Logo: On a black background, two colors (the top half yellow and the bottom half red) slide in from the left and right respectively before passing each other and sliding off. Then, the red half slides in again but stops when it reaches the center of the screen. The yellow half slides up from behind the red half with the Nippol logo on it, the red text "Nippol" in a bold font accompanied by a white/red square with a red circle in the center (the flags of Poland and Japan combined). In the red half, the yellow words, "Polsko-JapoĊ„ska animacja i filmu eksport grupa" (Polish-Japanese animation and film export group) fade in underlined (with some of the letters protruding) with the white word "przedstawia" (presents) below it.

FX/SFX: The colors sliding and the text fading in. The logo is clearly unprofessional.

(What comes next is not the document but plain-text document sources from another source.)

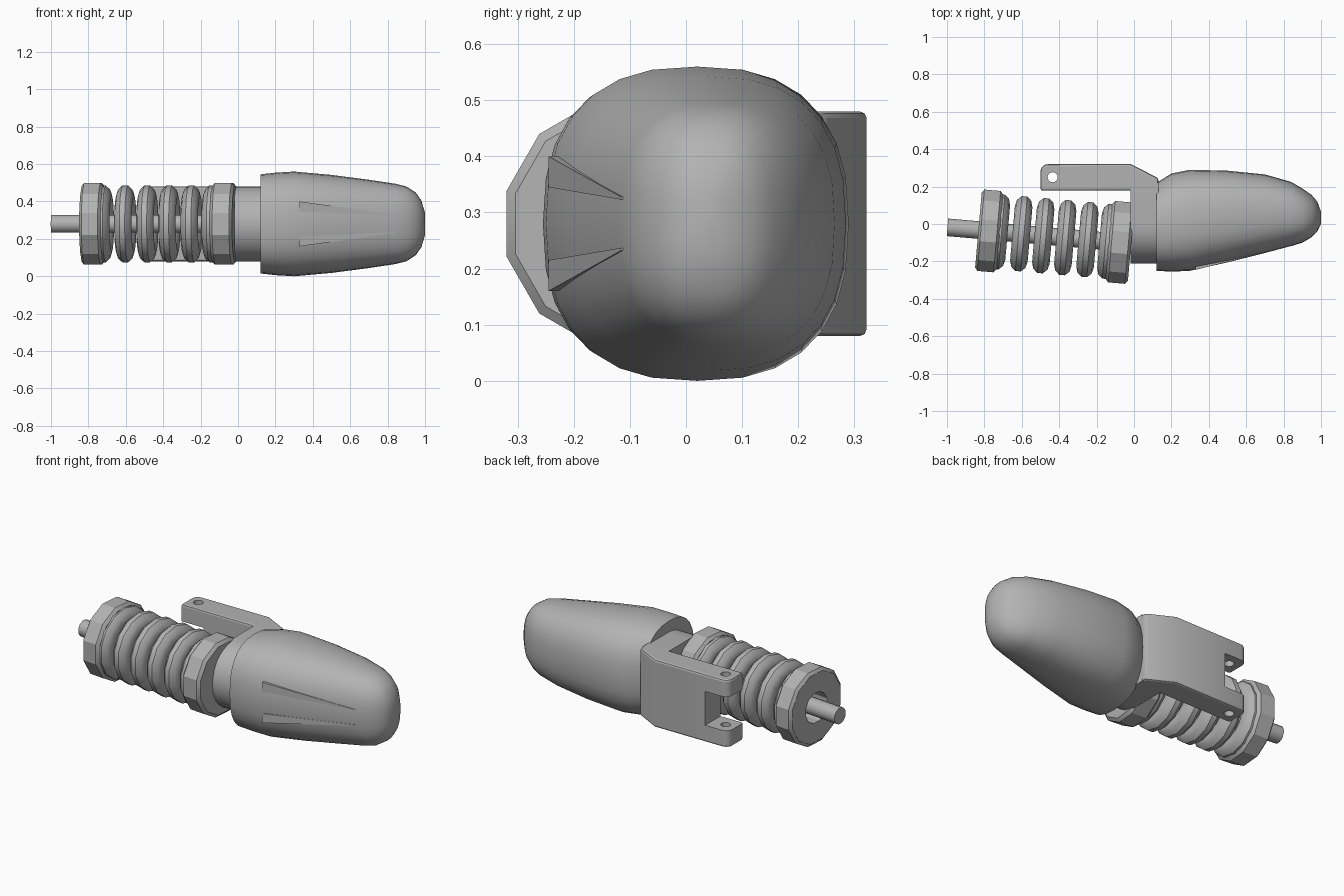
import bpy, bmesh, math
from mathutils import Matrix

if "Cube" in bpy.data.objects:
    bpy.data.objects.remove(bpy.data.objects["Cube"])

MID = 0.28                       # height of the centre line
TILT = math.radians(-5)          # the spring axis leans slightly sideways
AXIS = Matrix.Translation((0, -0.105, MID)) @ Matrix.Rotation(TILT, 4, 'Z')

grey = bpy.data.materials.new("plain_grey")
grey.diffuse_color = (0.45, 0.45, 0.45, 1)
grey.use_nodes = True
grey.node_tree.nodes["Principled BSDF"].inputs["Base Color"].default_value = grey.diffuse_color


def loft(name, rings, closed=False, matrix=None, angle=30):
    """Skin a list of equal-length vertex rings; cap the ends unless closed."""
    bm = bmesh.new()
    rows = [[bm.verts.new(p) for p in ring] for ring in rings]
    n = len(rows[0])
    pairs = list(zip(rows, rows[1:]))
    if closed:
        pairs.append((rows[-1], rows[0]))
    else:
        bm.faces.new(rows[0])
        bm.faces.new(rows[-1])
    for a, b in pairs:
        for i in range(n):
            j = (i + 1) % n
            bm.faces.new((a[i], a[j], b[j], b[i]))
    bmesh.ops.recalc_face_normals(bm, faces=bm.faces)
    mesh = bpy.data.meshes.new(name)
    bm.to_mesh(mesh)
    bm.free()
    mesh.materials.append(grey)
    obj = bpy.data.objects.new(name, mesh)
    bpy.context.collection.objects.link(obj)
    if matrix:
        obj.matrix_world = matrix
    smooth(obj, angle)
    return obj


def smooth(obj, angle):
    bpy.ops.object.select_all(action='DESELECT')
    obj.select_set(True)
    bpy.context.view_layer.objects.active = obj
    bpy.ops.object.shade_smooth_by_angle(angle=math.radians(angle))


def lathe(name, profile, sides=12, closed=False, angle=28):
    """Turn (distance, radius) points about the tilted spring axis."""
    turn = [math.tau * (i + 0.5) / sides for i in range(sides)]
    rings = [[(t, r * math.cos(a), r * math.sin(a)) for a in turn] for t, r in profile]
    return loft(name, rings, closed, AXIS, angle)


def cut(obj, cutter):
    mod = obj.modifiers.new("cut", 'BOOLEAN')
    mod.operation = 'DIFFERENCE'
    mod.solver = 'EXACT'
    mod.object = cutter
    bpy.context.view_layer.objects.active = obj
    bpy.ops.object.modifier_apply(modifier=mod.name)
    bpy.data.objects.remove(cutter)


# Tapered body: x, lowest y, highest y, half height
stations = [
    (0.12, -0.25, 0.22, 0.265), (0.20, -0.255, 0.27, 0.274),
    (0.30, -0.25, 0.29, 0.28), (0.50, -0.205, 0.285, 0.262),
    (0.70, -0.155, 0.265, 0.236), (0.84, -0.118, 0.225, 0.215),
    (0.90, -0.10, 0.19, 0.20), (0.95, -0.07, 0.155, 0.168),
    (0.98, -0.04, 0.12, 0.125), (1.00, 0.0, 0.065, 0.06),
]
rings = []
for x, lo, hi, h in stations:
    ring = []
    for i in range(28):
        a = math.tau * i / 28
        c, s = math.cos(a), math.sin(a)
        k = 2 / 2.5                                   # squared-off oval
        y = (lo + hi) / 2 + math.copysign(abs(c) ** k, c) * (hi - lo) / 2
        ring.append((x, y, MID + math.copysign(abs(s) ** k, s) * h))
    rings.append(ring)
loft("body", rings, angle=40)

# Slim wedges along both edges of the flat front panel
for side, label in ((1, "upper"), (-1, "lower")):
    base = [(0.33, -0.245, 0.065), (0.33, -0.245, 0.12), (0.33, -0.20, 0.12), (0.33, -0.20, 0.065)]
    tip = [(0.85, -0.116, 0.043), (0.85, -0.116, 0.048), (0.85, -0.10, 0.048), (0.85, -0.10, 0.043)]
    loft("panel_wedge_" + label,
         [[(x, y, MID + side * z) for x, y, z in r] for r in (base, tip)])

# Neck between body and spring: rounded at the front, square at the back
outline = [(-0.01 - 0.2 * math.sin(math.pi * i / 16), 0.2 * math.cos(math.pi * i / 16))
           for i in range(17)] + [(0.22, -0.2), (0.22, 0.2)]
loft("neck", [[(x, y, MID + z) for y, z in outline] for x in (-0.02, 0.13)])

# Side arm with rounded end corner
corner = [(-0.46 - 0.04 * math.sin(a), 0.28 + 0.04 * math.cos(a))
          for a in (math.pi / 2 * i / 5 for i in range(6))]
plan = [(-0.5, 0.178), (0.13, 0.178), (0.13, 0.245), (-0.02, 0.322)] + corner
arm = loft("side_arm", [[(x, y, z) for x, y in plan] for z in (0.08, 0.48)])
bevel = arm.modifiers.new("soft_edges", 'BEVEL')
bevel.width = 0.012
bevel.segments = 2
bevel.limit_method = 'ANGLE'
bevel.angle_limit = math.radians(60)
bpy.ops.object.modifier_apply(modifier=bevel.name)

# Fork slot and pin hole in the arm
slot = [(-0.6, 0.1), (-0.35, 0.1), (-0.35, 0.4), (-0.6, 0.4)]
cut(arm, loft("slot_cutter", [[(x, y, z) for x, y in slot] for z in (0.18, 0.38)]))
hole = [(-0.435 + 0.027 * math.cos(math.tau * i / 16), 0.25 + 0.027 * math.sin(math.tau * i / 16))
        for i in range(16)]
cut(arm, loft("hole_cutter", [[(x, y, z) for x, y in hole] for z in (0.0, 0.6)]))
smooth(arm, 30)

# Rod through the spring
lathe("rod", [(-1.001, 0.048), (-0.05, 0.048)], sides=16)

# End collars: an open washer on the outside, a solid one against the neck
lathe("outer_collar", [(-0.835, 0.09), (-0.835, 0.208), (-0.822, 0.226), (-0.735, 0.226),
                       (-0.72, 0.208), (-0.72, 0.09)], closed=True)
lathe("inner_collar", [(-0.135, 0.19), (-0.135, 0.208), (-0.12, 0.226), (-0.03, 0.226),
                       (-0.015, 0.208), (-0.015, 0.19)])

# Spring coils, the end ones half sunk in the collars
for n, t in enumerate((-0.725, -0.605, -0.487, -0.369, -0.25, -0.138)):
    section = [(t + 0.047 * math.cos(math.tau * i / 10), 0.15 + 0.059 * math.sin(math.tau * i / 10))
               for i in range(10)]
    lathe(f"coil_{n + 1}", section, sides=14, closed=True, angle=40)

Cheesy Factor: As far as logos from the 1970's go, this one certainly ranks among the most unprofessional. It's clearly cardboard animation or something like that. One must ask themselves, "Why doesn't South Park make fun of this?".

Music/Sounds: A wind chime sound when the colors slide in and four church bells when the text fades in (some anime fans from Poland have compared it to the school bell commonly heard in Japan).

Availability: Common, this logo has never been plastered and re-runs or video releases of their programs will invariably have this logo. Examples of Nippol's dubs include Wansa-kun, Dororon Enma-kun, Toei's Puss in Boots, Dororo, Princess Knight and the first two adaptations of Gegege no Kitaro.

Scare Factor: Low, the wind chimes might surprise anyone not expecting them.

2nd logo
(1977-1985)
TBA!

More pages